Many “anti-aging” cosmetics target collagen in one way or another. Some include hydrolyzed collagen, which is collagen that has been broken down into smaller protein pieces (also called collagen peptides). Others include the precursors (or building blocks) of collagen that your body can use to make more collagen. Still others include compounds that stimulate your skin cells to produce more collagen; some examples include vitamin C (ascorbic acid), alpha hydroxy acids (AHAs), and retinoids (tretinoin, retinol) (Baumann, 2018). And it is not just cosmetics—many of the procedures used for anti-aging, like lasers or chemical peels, also work by stimulating collagen production. Often, an anti-aging treatment will involve some combination of options.
Since collagen is so vital in the skin aging process, there ongoing research about how to incorporate collagen supplements into anti-aging treatments. Many animal studies have looked at how hydrolyzed collagen taken by mouth affects the skin. The research shows that oral collagen supplements can increase the health of skin collagen as well as improve skin dryness and inflammation (Vollmer, 2018). Human research also shows a benefit to collagen supplementation.
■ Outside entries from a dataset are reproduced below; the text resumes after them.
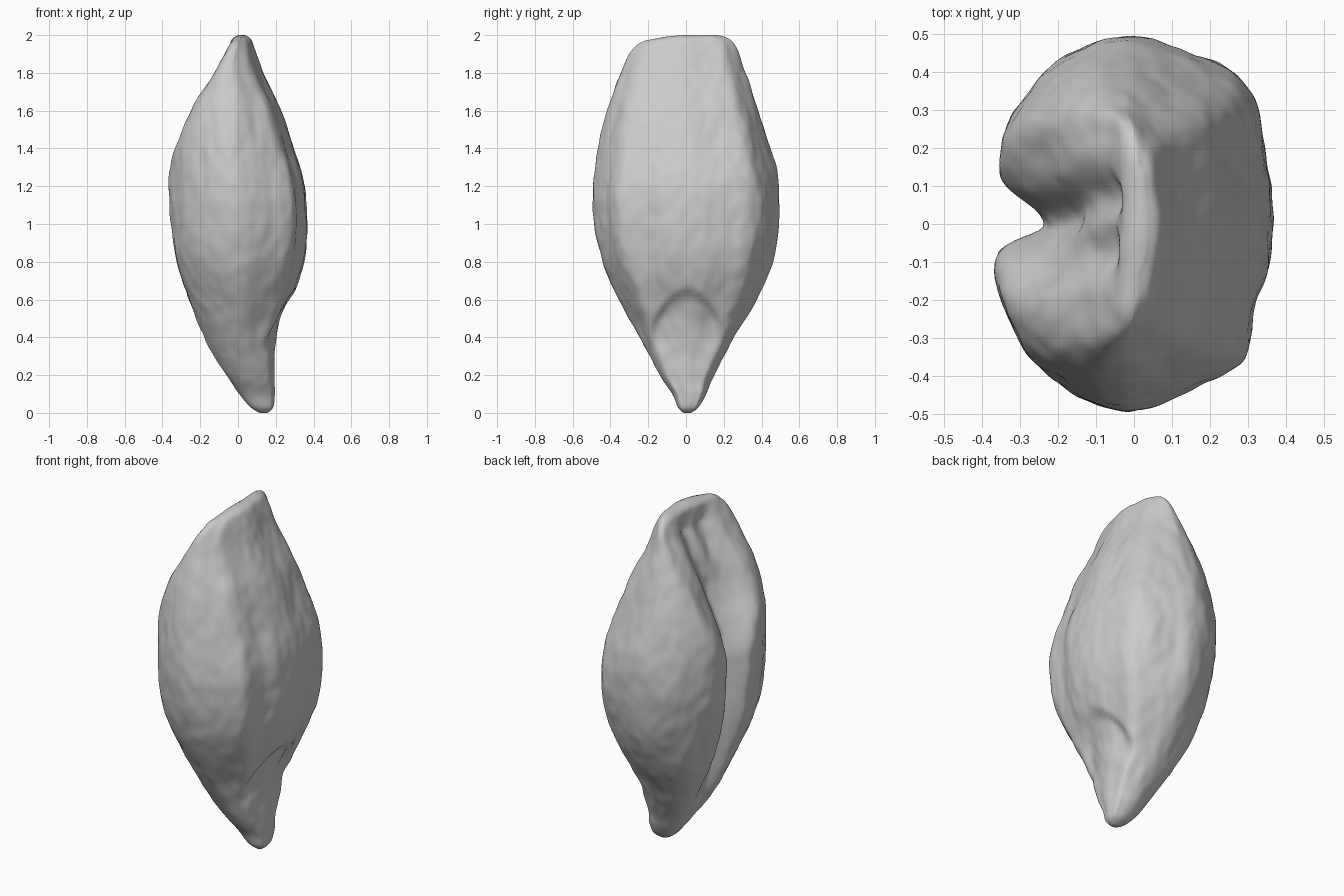
import bpy
import bmesh
import math
from mathutils import Vector, noise

cube = bpy.data.objects.get("Cube")
if cube:
    bpy.data.objects.remove(cube, do_unlink=True)


def smooth(a, b, value):
    t = min(1, max(0, (value - a) / (b - a)))
    return t * t * (3 - 2 * t)


def spline(points, steps, closed=False):
    """Sample a Catmull-Rom curve through the points."""
    pts = [Vector(p) for p in points]
    count = len(pts)

    def pick(i):
        return pts[i % count] if closed else pts[min(max(i, 0), count - 1)]

    out = []
    for i in range(count if closed else count - 1):
        a, b, c, d = (pick(i + k) for k in (-1, 0, 1, 2))
        for s in range(steps):
            t = s / steps
            out.append(0.5 * (2 * b + (c - a) * t + (2 * a - 5 * b + 4 * c - d) * t**2
                              + (3 * b - a - 3 * c + d) * t**3))
    if not closed:
        out.append(pts[-1])
    return out


# Cross-section: broad flattened back at +x, two rounded cheeks at -x
half = [(0.93, 0.42), (0.82, 0.72), (0.45, 0.88), (0, 1), (-0.45, 0.9),
        (-0.77, 0.7), (-0.95, 0.45), (-1, 0.24)]
section = [(1, 0)] + half + [(-0.98, 0)] + [(u, -v) for u, v in reversed(half)]
profile = spline(section, 14, closed=True)

# Outline: height, x range, y range
stations = [
    (0, 0.11, 0.15, -0.02, 0.02), (0.03, 0.06, 0.18, -0.05, 0.06),
    (0.1, 0, 0.19, -0.08, 0.1), (0.2, -0.07, 0.19, -0.15, 0.14),
    (0.4, -0.19, 0.2, -0.25, 0.25), (0.6, -0.27, 0.28, -0.36, 0.37),
    (0.8, -0.33, 0.34, -0.455, 0.45), (1, -0.36, 0.36, -0.495, 0.49),
    (1.2, -0.37, 0.35, -0.5, 0.485), (1.4, -0.36, 0.29, -0.47, 0.44),
    (1.6, -0.29, 0.22, -0.42, 0.375), (1.8, -0.145, 0.13, -0.355, 0.315),
    (1.92, -0.06, 0.085, -0.295, 0.27), (1.98, -0.03, 0.06, -0.23, 0.22),
    (2, 0, 0.03, -0.13, 0.16),
]


def shape(u, v, row):
    z, x0, x1, y0, y1 = row
    upper = smooth(1.15, 1.6, z)
    fade = smooth(0.1, 0.45, z) * (1 - smooth(1.86, 1.98, z))

    # Squarer cheeks near the top, squarer germ at the base, softer front back-edge
    if u < 0:
        u += smooth(1.35, 1.7, z) * (-abs(u) ** 0.6 - u)
    else:
        u += (1 - smooth(0.3, 0.6, z)) * (u ** 0.7 - u)
        u *= 1 - 0.07 * smooth(0.1, 0.6, -v)
    x = (x0 + x1) / 2 + u * (x1 - x0) / 2
    y = (y0 + y1) / 2 + v * (y1 - y0) / 2

    # Rim curling forward at both ends
    x -= 0.45 * y * y * smooth(1.6, 1.95, z)

    # Lengthwise crease, opening into a wrinkled hollow near the top
    belly = smooth(0.2, 0.8, -u)
    d = y + 0.01
    width = (0.08 if d > 0 else 0.04) + upper * (0.12 if d > 0 else 0.13)
    groove = math.exp(-(d / width) ** 2) * belly * fade
    x += groove * (x1 - x0) * (0.16 + 0.13 * upper)
    ripple = math.cos(37 * (y + 0.05) + 1.5 * math.sin(6 * z))
    x -= 0.015 * ripple * upper * belly * fade * math.exp(-(y / 0.2) ** 2)

    # Arched step above the germ on the back
    below = 0.67 - 5 * y * y - z
    step = smooth(0, 0.07, below) * (1 - smooth(0.08, 0.3, below))
    x -= 0.03 * step * smooth(0.3, 0.8, u) * (1 - smooth(0.12, 0.22, abs(y)))

    # Gentle wrinkles in the skin
    rough = noise.noise(Vector((x * 7, y * 7, z * 3)))
    fine = noise.noise(Vector((x * 18, y * 18, z * 12)))
    swell = (0.011 * rough + 0.005 * fine) * smooth(0, 0.3, z) * (1 - smooth(1.8, 2, z) / 2)

    # Crown dips slightly at the front end
    z -= 0.015 * smooth(1.9, 2, z) * smooth(0, 0.2, -y)
    return Vector((x + u * swell, y + v * swell, z))


bm = bmesh.new()
rings = [[bm.verts.new(shape(p[0], p[1], row)) for p in profile]
         for row in spline(stations, 9)]
for low, high in zip(rings, rings[1:]):
    for i in range(len(low)):
        j = (i + 1) % len(low)
        bm.faces.new((low[i], low[j], high[j], high[i]))
bm.faces.new(list(reversed(rings[0])))
bm.faces.new(rings[-1])
bmesh.ops.triangulate(bm, faces=[f for f in bm.faces if len(f.verts) > 4])
bmesh.ops.recalc_face_normals(bm, faces=bm.faces[:])

# Centre on the ground
for axis in (0, 1):
    values = [v.co[axis] for v in bm.verts]
    middle = (min(values) + max(values)) / 2
    for v in bm.verts:
        v.co[axis] -= middle

mesh = bpy.data.meshes.new("grain_kernel")
bm.to_mesh(mesh)
bm.free()
kernel = bpy.data.objects.new("grain_kernel", mesh)
bpy.context.collection.objects.link(kernel)

# Single plain husk colour
husk = bpy.data.materials.new("pale_grey_husk")
husk.use_nodes = True
grey = (0.6, 0.6, 0.6, 1)
husk.diffuse_color = grey
husk.node_tree.nodes["Principled BSDF"].inputs["Base Color"].default_value = grey
mesh.materials.append(husk)

bpy.ops.object.select_all(action="DESELECT")
kernel.select_set(True)
bpy.context.view_layer.objects.active = kernel
bpy.ops.object.shade_smooth_by_angle(angle=math.radians(60))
Several studies show that taking hydrolyzed collagen supplements by mouth improved skin elasticity, decreased the number of fine lines and wrinkles, caused smoother skin, increased skin hydration, and reduced the signs of skin aging in the face (Vollmer, 2018).
More research is needed in the area of skin rejuvenation (making the skin look younger) using collagen supplements, but so far the results are promising. However, collagen supplementation is not a magic wand that will reverse the effects of time. Most likely, collagen supplementation will decrease the appearance of aging to some extent and potentially slow down the development of new wrinkles as well as improve some of the other signs of skin aging.
Additional benefits of collagen
In addition to its potential effects in anti-aging, collagen may also have health benefits for other medical problems. One of the studies that looked at collagen for anti-aging also found that people who took the collagen supplements had improved nail appearance and a decrease in nail breakage (Vollmer, 2018). Another potential use for collagen is to improve joint pain and function in joint conditions like rheumatoid arthritis and osteoarthritis (Bello, 2006). Studies also suggest that taking collagen may help improve bone mass density in postmenopausal women, thereby potentially decreasing their risk of developing osteoporosis (Konig, 2018). There is also some evidence that collagen supplements can affect your blood vessels and may help with the prevention and treatment of atherosclerosis, a significant cause of heart disease (Tomosugi, 2017). However, all of these health claims have limited data to support them, and more research in these areas is needed. Lastly, collagen is sometimes added to certain foods to increase their protein, decrease their fat content, and improve their texture and stability, among other uses (Bello, 2006).
Scientists are continuing to study the aging process and learn more about potential options to slow the signs of aging. Collagen clearly plays an important role in aging. Taking collagen supplements may improve aging signs as well as benefit your health in other ways. Fortunately, they have few side effects. For some, it may be worth trying collagen supplements for their potential benefits.